ASU Electronic Theses and Dissertations
This collection includes most of the ASU Theses and Dissertations from 2011 to present. ASU Theses and Dissertations are available in downloadable PDF format; however, a small percentage of items are under embargo. Information about the dissertations/theses includes degree information, committee members, an abstract, supporting data or media.
In addition to the electronic theses found in the ASU Digital Repository, ASU Theses and Dissertations can be found in the ASU Library Catalog.
Dissertations and Theses granted by Arizona State University are archived and made available through a joint effort of the ASU Graduate College and the ASU Libraries. For more information or questions about this collection contact or visit the Digital Repository ETD Library Guide or contact the ASU Graduate College at email@example.com.
Multi-task learning (MTL) aims to improve the generalization performance (of the resulting classifiers) by learning multiple related tasks simultaneously. Specifically, MTL exploits the intrinsic task relatedness, based on which the informative domain knowledge from each task can be shared across multiple tasks and thus facilitate the individual task learning. It is particularly desirable to share the domain knowledge (among the tasks) when there are a number of related tasks but only limited training data is available for each task. Modeling the relationship of multiple tasks is critical to the generalization performance of the MTL algorithms. In this dissertation, I propose …

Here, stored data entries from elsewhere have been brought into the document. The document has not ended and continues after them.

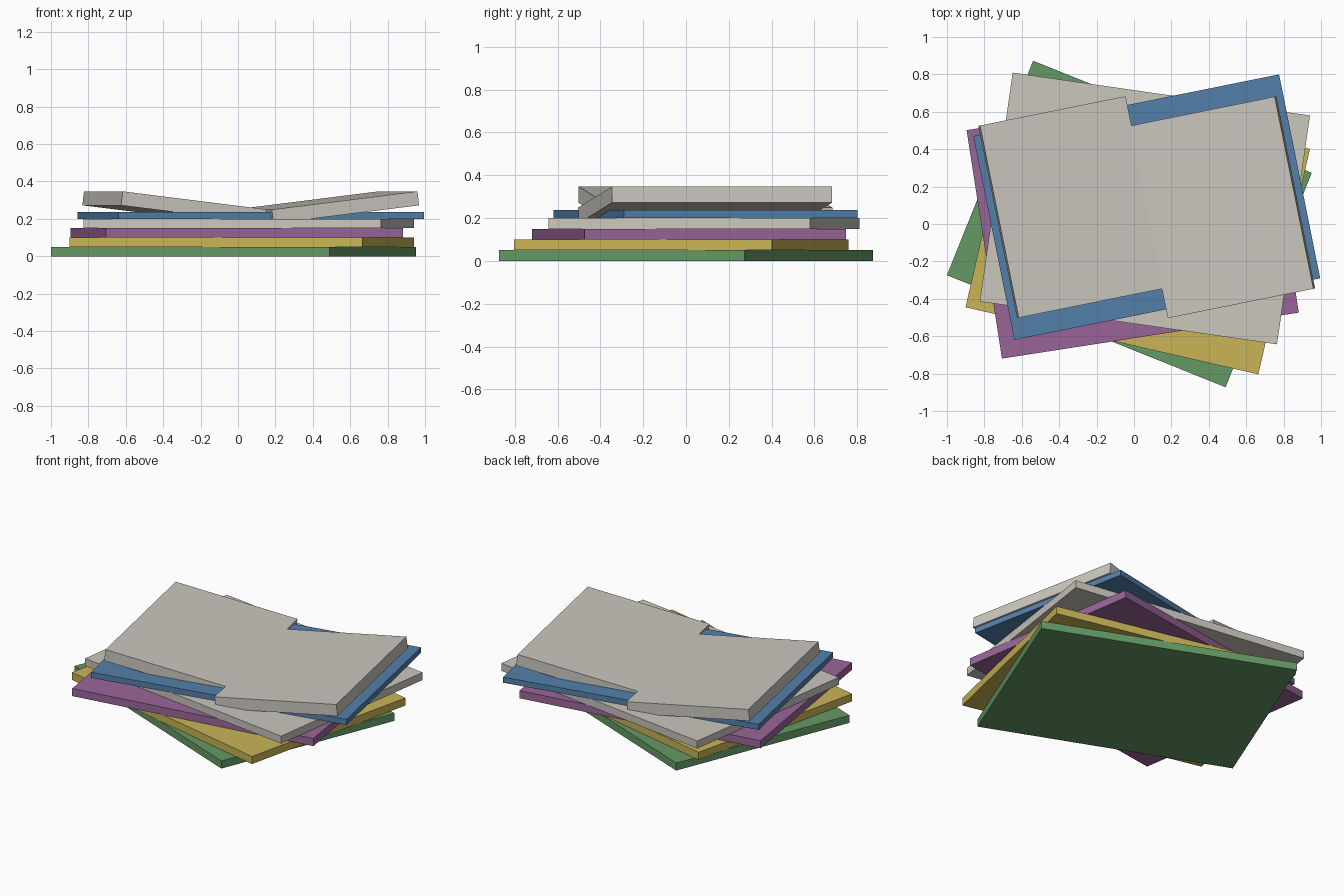
import bpy
import math
from mathutils import Matrix, Vector

if "Cube" in bpy.data.objects:
    bpy.data.objects.remove(bpy.data.objects["Cube"])


def material(name, rgb):
    lin = [((c / 255 + 0.055) / 1.055) ** 2.4 for c in rgb]
    m = bpy.data.materials.new(name)
    m.diffuse_color = (*lin, 1)
    m.use_nodes = True
    m.node_tree.nodes["Principled BSDF"].inputs["Base Color"].default_value = m.diffuse_color
    return m


def box(name, size, matrix, mat):
    bpy.ops.mesh.primitive_cube_add(size=1)
    ob = bpy.context.object
    ob.name = name
    ob.data.transform(matrix @ Matrix.Diagonal((*size, 1)))
    ob.data.materials.append(mat)
    return ob


def place(x, y, z, degrees):
    return Matrix.Translation((x, y, z)) @ Matrix.Rotation(math.radians(degrees), 4, 'Z')


green = material("green", (101, 153, 101))
yellow = material("yellow", (202, 180, 86))
purple = material("purple", (153, 101, 153))
paper = material("paper_grey", (203, 199, 190))
blue = material("blue", (84, 128, 170))

# Four closed books, each twisted on the one below
books = [
    ("green_book", -0.025, 0.0, -21.9, green),
    ("yellow_book", 0.02, -0.022, -12.9, yellow),
    ("purple_book", -0.007, 0.014, 8.8, purple),
    ("grey_book", 0.058, 0.083, -8.2, paper),
]
for i, (name, x, y, angle, mat) in enumerate(books):
    box(name, (1.606, 1.236, 0.05), place(x, y, 0.05 * i + 0.025, angle), mat)

# Open book on top: flat cover with two tilted page blocks
open_book = place(0.068, 0.09, 0, 11.4)
box("open_book_cover", (1.668, 1.112, 0.037),
    open_book @ Matrix.Translation((0, 0, 0.2185)), blue)
for side, name in ((-1, "left_pages"), (1, "right_pages")):
    tilt = Matrix.Rotation(math.radians(-7 * side), 4, 'Y')
    box(name, (0.8, 1.048, 0.075),
        open_book @ Matrix.Translation((0.395 * side, -0.08 * side, 0.261)) @ tilt, paper)
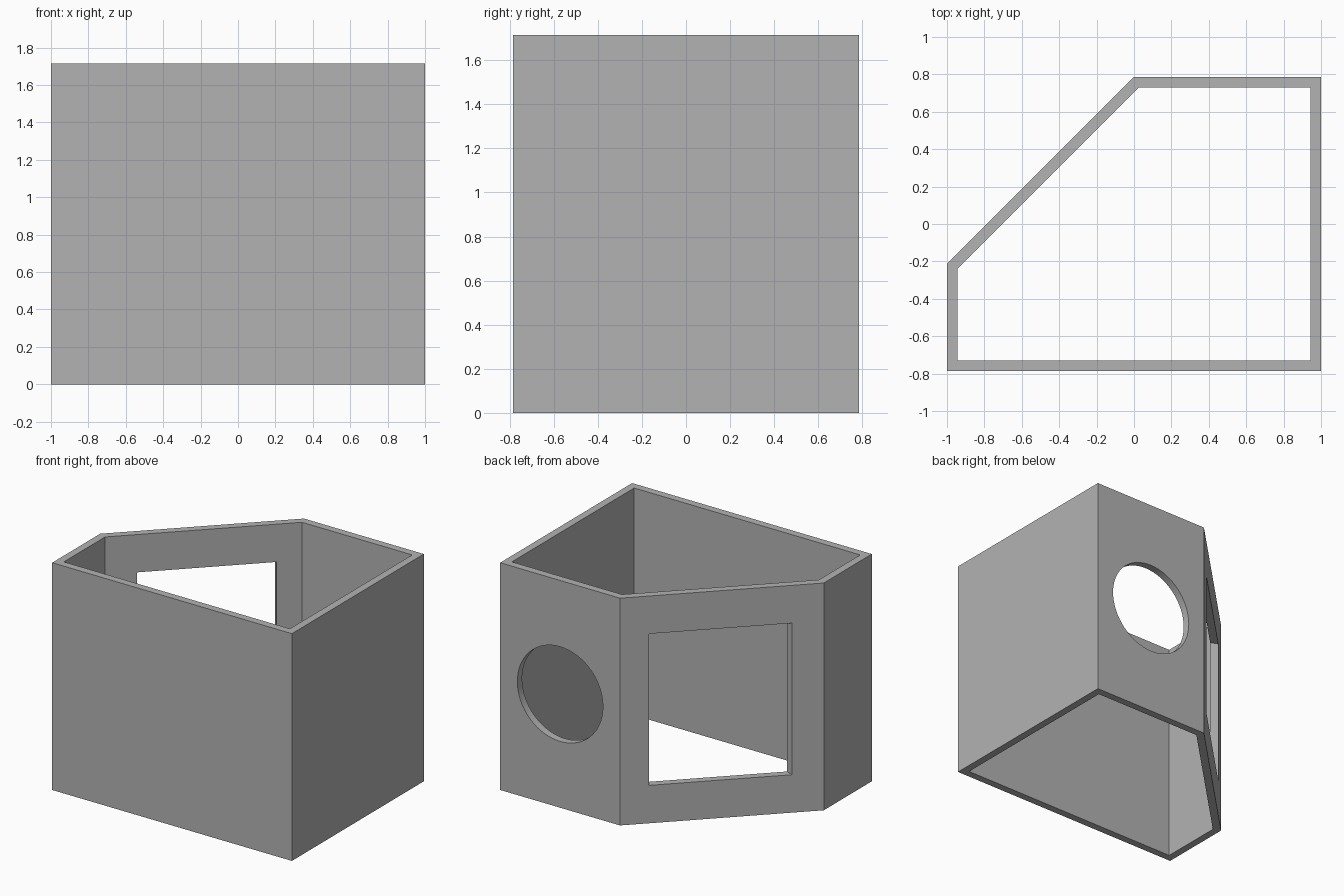
import bpy, bmesh, math
from mathutils import Vector, Matrix

if "Cube" in bpy.data.objects:
    bpy.data.objects.remove(bpy.data.objects["Cube"])

HEIGHT, WALL = 1.714, 0.057

grey = bpy.data.materials.new("plain grey")
grey.use_nodes = True
colour = (0.45, 0.45, 0.45, 1)
grey.diffuse_color = colour
grey.node_tree.nodes["Principled BSDF"].inputs["Base Color"].default_value = colour


def make_object(name, bm):
    bmesh.ops.recalc_face_normals(bm, faces=bm.faces)
    mesh = bpy.data.meshes.new(name)
    bm.to_mesh(mesh)
    bm.free()
    mesh.materials.append(grey)
    obj = bpy.data.objects.new(name, mesh)
    bpy.context.collection.objects.link(obj)
    return obj


def inset(points, distance):
    """Offset a counter-clockwise outline inwards with mitred corners."""
    result = []
    for i, p in enumerate(points):
        before = (p - points[i - 1]).normalized()
        after = (points[(i + 1) % len(points)] - p).normalized()
        n1, n2 = Vector((-before.y, before.x)), Vector((-after.y, after.x))
        result.append(p + distance * (n1 + n2) / (1 + n1.dot(n2)))
    return result


def prism(name, points, low, high):
    bm = bmesh.new()
    face = bm.faces.new([bm.verts.new((p.x, p.y, low)) for p in points])
    top = bmesh.ops.extrude_face_region(bm, geom=[face])["geom"]
    bmesh.ops.translate(bm, verts=[v for v in top if isinstance(v, bmesh.types.BMVert)],
                        vec=(0, 0, high - low))
    return make_object(name, bm)


# Five-sided enclosure, open at the top and bottom
outer = [Vector(p) for p in ((-1, -0.786), (1, -0.786), (1, 0.786), (0, 0.786), (-1, -0.214))]
rings = [[(p.x, p.y, z) for p in outline]
         for outline, z in ((outer, 0), (outer, HEIGHT),
                            (inset(outer, WALL), HEIGHT), (inset(outer, WALL), 0))]
bm = bmesh.new()
rings = [[bm.verts.new(p) for p in ring] for ring in rings]
for k, ring in enumerate(rings):
    following = rings[(k + 1) % len(rings)]
    for i in range(len(outer)):
        j = (i + 1) % len(outer)
        bm.faces.new((ring[i], ring[j], following[j], following[i]))
walls = make_object("enclosure_walls", bm)

# Round opening in the back wall
bm = bmesh.new()
bmesh.ops.create_cone(bm, cap_ends=True, segments=64, radius1=0.357, radius2=0.357, depth=0.4,
                      matrix=Matrix.Translation((0.5, 0.76, HEIGHT / 2))
                      @ Matrix.Rotation(math.pi / 2, 4, "X"))
round_cutter = make_object("round_opening_cutter", bm)

# Rectangular opening in the slanted wall, with one splayed jamb
along = (outer[4] - outer[3]).normalized()
inward = Vector((-along.y, along.x))


def on_slant(distance, depth):
    return outer[3] + along * distance + inward * depth


splay = math.tan(math.radians(22.5))
corners = [on_slant(0.2, -0.1), on_slant(1.192 + 0.1 * splay, -0.1),
           on_slant(1.192 - 0.15 * splay, 0.15), on_slant(0.2, 0.15)]
window_cutter = prism("window_opening_cutter", corners, 0.286, 1.429)

# Cut both openings
bpy.context.view_layer.objects.active = walls
for cutter in (round_cutter, window_cutter):
    cutter.hide_render = True
    mod = walls.modifiers.new("opening", "BOOLEAN")
    mod.operation, mod.solver, mod.object = "DIFFERENCE", "EXACT", cutter
    bpy.ops.object.modifier_apply(modifier=mod.name)
    bpy.data.objects.remove(cutter)

# Smooth only the round rim
bpy.ops.object.select_all(action="DESELECT")
walls.select_set(True)
bpy.ops.object.shade_smooth_by_angle(angle=math.radians(30))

- Chen, Jianhui, Ye, Jieping, Kumar, Sudhir, et al.
- Created Date